Trisha Greenhalgh disagrees with my opinion that pre-publication peer review is a waste of time (“Peer review not yet sunk”, Letters, 4 June). Her disagreement, however, is based on a small technical point on one paper that I mentioned in support of one of the many arguments I advanced. Even if she were right in her one point, it would hardly amount to a refutation of my arguments.

She quotes one of the studies we at the BMJ did that showed that peer reviewers are poor at detecting errors in papers. She says that she was a reviewer in one of the studies and saw so many errors in the paper that she described only three. She says, without any evidence, that she is “sure many reviewers would have done what I did”. As far as I can remember, she’s wrong; and she may be unaware that we did similar studies more than once.

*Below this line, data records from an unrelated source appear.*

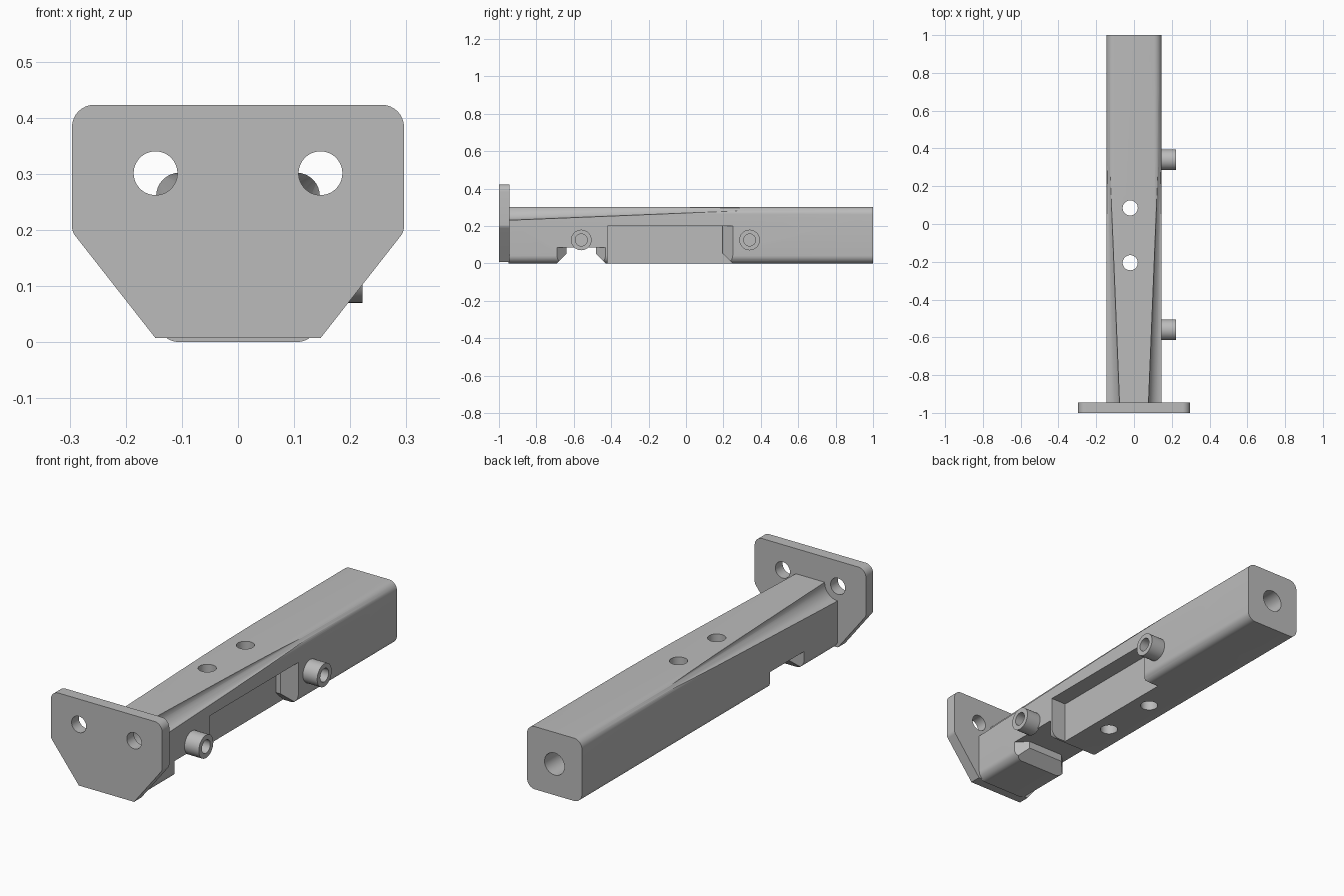
import bpy, bmesh, math
from mathutils import Vector, Matrix

if "Cube" in bpy.data.objects:
    bpy.data.objects.remove(bpy.data.objects["Cube"], do_unlink=True)

steel = bpy.data.materials.new("grey_steel")
steel.use_nodes = True
GREY = (0.5, 0.5, 0.5, 1)
steel.diffuse_color = GREY
steel.node_tree.nodes["Principled BSDF"].inputs["Base Color"].default_value = GREY


def add_object(name, bm):
    bmesh.ops.recalc_face_normals(bm, faces=bm.faces)
    mesh = bpy.data.meshes.new(name)
    bm.to_mesh(mesh)
    bm.free()
    obj = bpy.data.objects.new(name, mesh)
    bpy.context.collection.objects.link(obj)
    return obj


def prism(name, outline, axis, start, end):
    """Extrude a 2D outline along x, y or z; the outline uses the other two axes in order."""
    def place(p, depth):
        co = list(p)
        co.insert("xyz".index(axis), depth)
        return co
    bm = bmesh.new()
    face = bm.faces.new([bm.verts.new(place(p, start)) for p in outline])
    grown = bmesh.ops.extrude_face_region(bm, geom=[face])["geom"]
    shift = Vector(place((0, 0), end - start))
    bmesh.ops.translate(bm, vec=shift, verts=[g for g in grown if isinstance(g, bmesh.types.BMVert)])
    return add_object(name, bm)


def rod(name, axis, centre, length, r1, r2=None, sides=48):
    bm = bmesh.new()
    turn = {"x": Matrix.Rotation(math.pi / 2, 4, "Y"),
            "y": Matrix.Rotation(-math.pi / 2, 4, "X"),
            "z": Matrix.Identity(4)}[axis]
    bmesh.ops.create_cone(bm, cap_ends=True, segments=sides, radius1=r1,
                          radius2=r1 if r2 is None else r2, depth=length,
                          matrix=Matrix.Translation(centre) @ turn)
    return add_object(name, bm)


def rounded(corners, steps=8):
    """Fillet a polygon given as (x, y, radius) corners."""
    out = []
    for i, (x, y, r) in enumerate(corners):
        p = Vector((x, y))
        if r == 0:
            out.append(p)
            continue
        a = (Vector(corners[i - 1][:2]) - p).normalized()
        b = (Vector(corners[(i + 1) % len(corners)][:2]) - p).normalized()
        half = a.angle(b) / 2
        centre = p + (a + b).normalized() * r / math.sin(half)
        u = p + a * r / math.tan(half) - centre
        v = p + b * r / math.tan(half) - centre
        sweep = u.angle(v)
        for k in range(steps + 1):
            t = k / steps
            out.append(centre + (u * math.sin((1 - t) * sweep) + v * math.sin(t * sweep)) / math.sin(sweep))
    return out


def cut(obj, cutters):
    for c in cutters:
        c.hide_render = True
        mod = obj.modifiers.new(c.name, "BOOLEAN")
        mod.operation, mod.solver, mod.object = "DIFFERENCE", "EXACT", c
    graph = bpy.context.evaluated_depsgraph_get()
    graph.update()
    mesh = bpy.data.meshes.new_from_object(obj.evaluated_get(graph))
    obj.modifiers.clear()
    obj.data = mesh
    for c in cutters:
        bpy.data.objects.remove(c, do_unlink=True)


def finish(obj):
    obj.data.materials.clear()
    obj.data.materials.append(steel)
    bpy.ops.object.select_all(action="DESELECT")
    obj.select_set(True)
    bpy.context.view_layer.objects.active = obj
    bpy.ops.object.shade_smooth_by_angle(angle=math.radians(30))


HALF, TOP = 0.146, 0.302       # bar half width and height
BOLT_X, BOLT_Z = 0.147, 0.301  # flange bolt holes
PIN_Z, PIN_YS = 0.125, (-0.56, 0.34)

# Flange plate with rounded shoulders and two bolt holes
shape = [(-0.147, 0.007, 0), (0.147, 0.007, 0), (0.296, 0.197, 0.03),
         (0.296, 0.423, 0.04), (-0.296, 0.423, 0.04), (-0.296, 0.197, 0.03)]
plate = prism("flange_plate", rounded(shape), "y", -1, -0.945)
cut(plate, [rod("bolt_hole", "y", (s * BOLT_X, -0.97, BOLT_Z), 0.2, 0.039) for s in (-1, 1)])
finish(plate)

# Square bar with filleted long edges
section = [(-HALF, 0, 0.042), (HALF, 0, 0.042), (HALF, TOP, 0.042), (-HALF, TOP, 0.042)]
bar = prism("bar", rounded(section), "y", -0.95, 1)
cutters = []

# Tapered bolt clearance scoops along the upper edges
for s in (-1, 1):
    cutters.append(rod("scoop", "y", (s * BOLT_X, -0.16, BOLT_Z), 1.6, 0.071, 0.006, 64))

# Underside cross notch, flared at the sides and at the bottom
flare = [(-0.176, -0.72), (-0.096, -0.64), (0.096, -0.64), (0.176, -0.72),
         (0.176, -0.4), (0.096, -0.48), (-0.096, -0.48), (-0.176, -0.4)]
cutters.append(prism("notch", flare, "z", -0.1, 0.085))
cutters.append(prism("notch_flare", [(-0.72, -0.03), (-0.64, 0.05), (-0.48, 0.05), (-0.4, -0.03)],
                     "x", -0.2, 0.2))

# Side pocket, flared at its rear end
pocket = [(0.065, -0.42), (0.065, 0.195), (0.091, 0.195), (0.176, 0.28), (0.176, -0.42)]
cutters.append(prism("pocket", pocket, "z", -0.1, 0.2))
cutters.append(prism("pocket_flare", [(-0.42, -0.03), (-0.42, 0.055), (0.195, 0.055), (0.28, -0.03)],
                     "x", 0.065, 0.2))

# Vertical through holes, rear bore and pin bores
for y in (0.085, -0.205):
    cutters.append(rod("top_hole", "z", (-0.02, y, 0.15), 0.6, 0.04))
cutters.append(rod("rear_bore", "y", (0, 0.85, 0.15), 0.7, 0.053))
for y in PIN_YS:
    cutters.append(rod("pin_bore", "x", (0.2, y, PIN_Z), 0.2, 0.032))
cut(bar, cutters)
finish(bar)

# Hollow side pins
for label, y in zip(("front", "rear"), PIN_YS):
    pin = rod(label + "_side_pin", "x", (0.181, y, PIN_Z), 0.082, 0.055)
    cut(pin, [rod("bore", "x", (0.2, y, PIN_Z), 0.2, 0.032)])
    finish(pin)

She also says that “the BMJ’s staff – then, as now – viewed peer review as a technical task (‘spotting errors’) rather than a scholarly one (interpretation and judgement)”. I can’t answer for now, but I doubt that that is the case, and certainly it wasn’t when I was the editor. Most of the discussion when peer reviewing the papers was around interpretation, and indeed some of the “errors” that we inserted in the papers were to do with interpretation.

It remains true that most reviewers don’t spot most errors, some of them egregious.

I accept that there are problems in studying peer review, but the case stands that we have substantial evidence of the downside of peer review and virtually none of the upside.

Perhaps Greenhalgh might be able to design some better studies to investigate the value or otherwise of peer review.

Richard Smith
Via timeshighereducation.co.uk

You've reached your article limit

Register to continue

Registration is free and only takes a moment. Once registered you can read a total of 6 articles each month, plus:

  • Sign up for the editor's highlights
  • Receive World University Rankings news first
  • Get job alerts, shortlist jobs and save job searches
  • Participate in reader discussions and post comments
Register

Have your say

Log in or register to post comments

Most Commented

question marks PhD study

Selecting the right doctorate is crucial for success. Robert MacIntosh and Kevin O'Gorman share top 10 tips on how to pick a PhD

Pencil lying on open diary

Requesting a log of daily activity means that trust between the institution and the scholar has broken down, says Toby Miller

India, UK, flag

Sir Keith Burnett reflects on what he learned about international students while in India with the UK prime minister

Application for graduate job
Universities producing the most employable graduates have been ranked by companies around the world in the Global University Employability Ranking 2016
Construction workers erecting barriers

Directly linking non-EU recruitment to award levels in teaching assessment has also been under consideration, sources suggest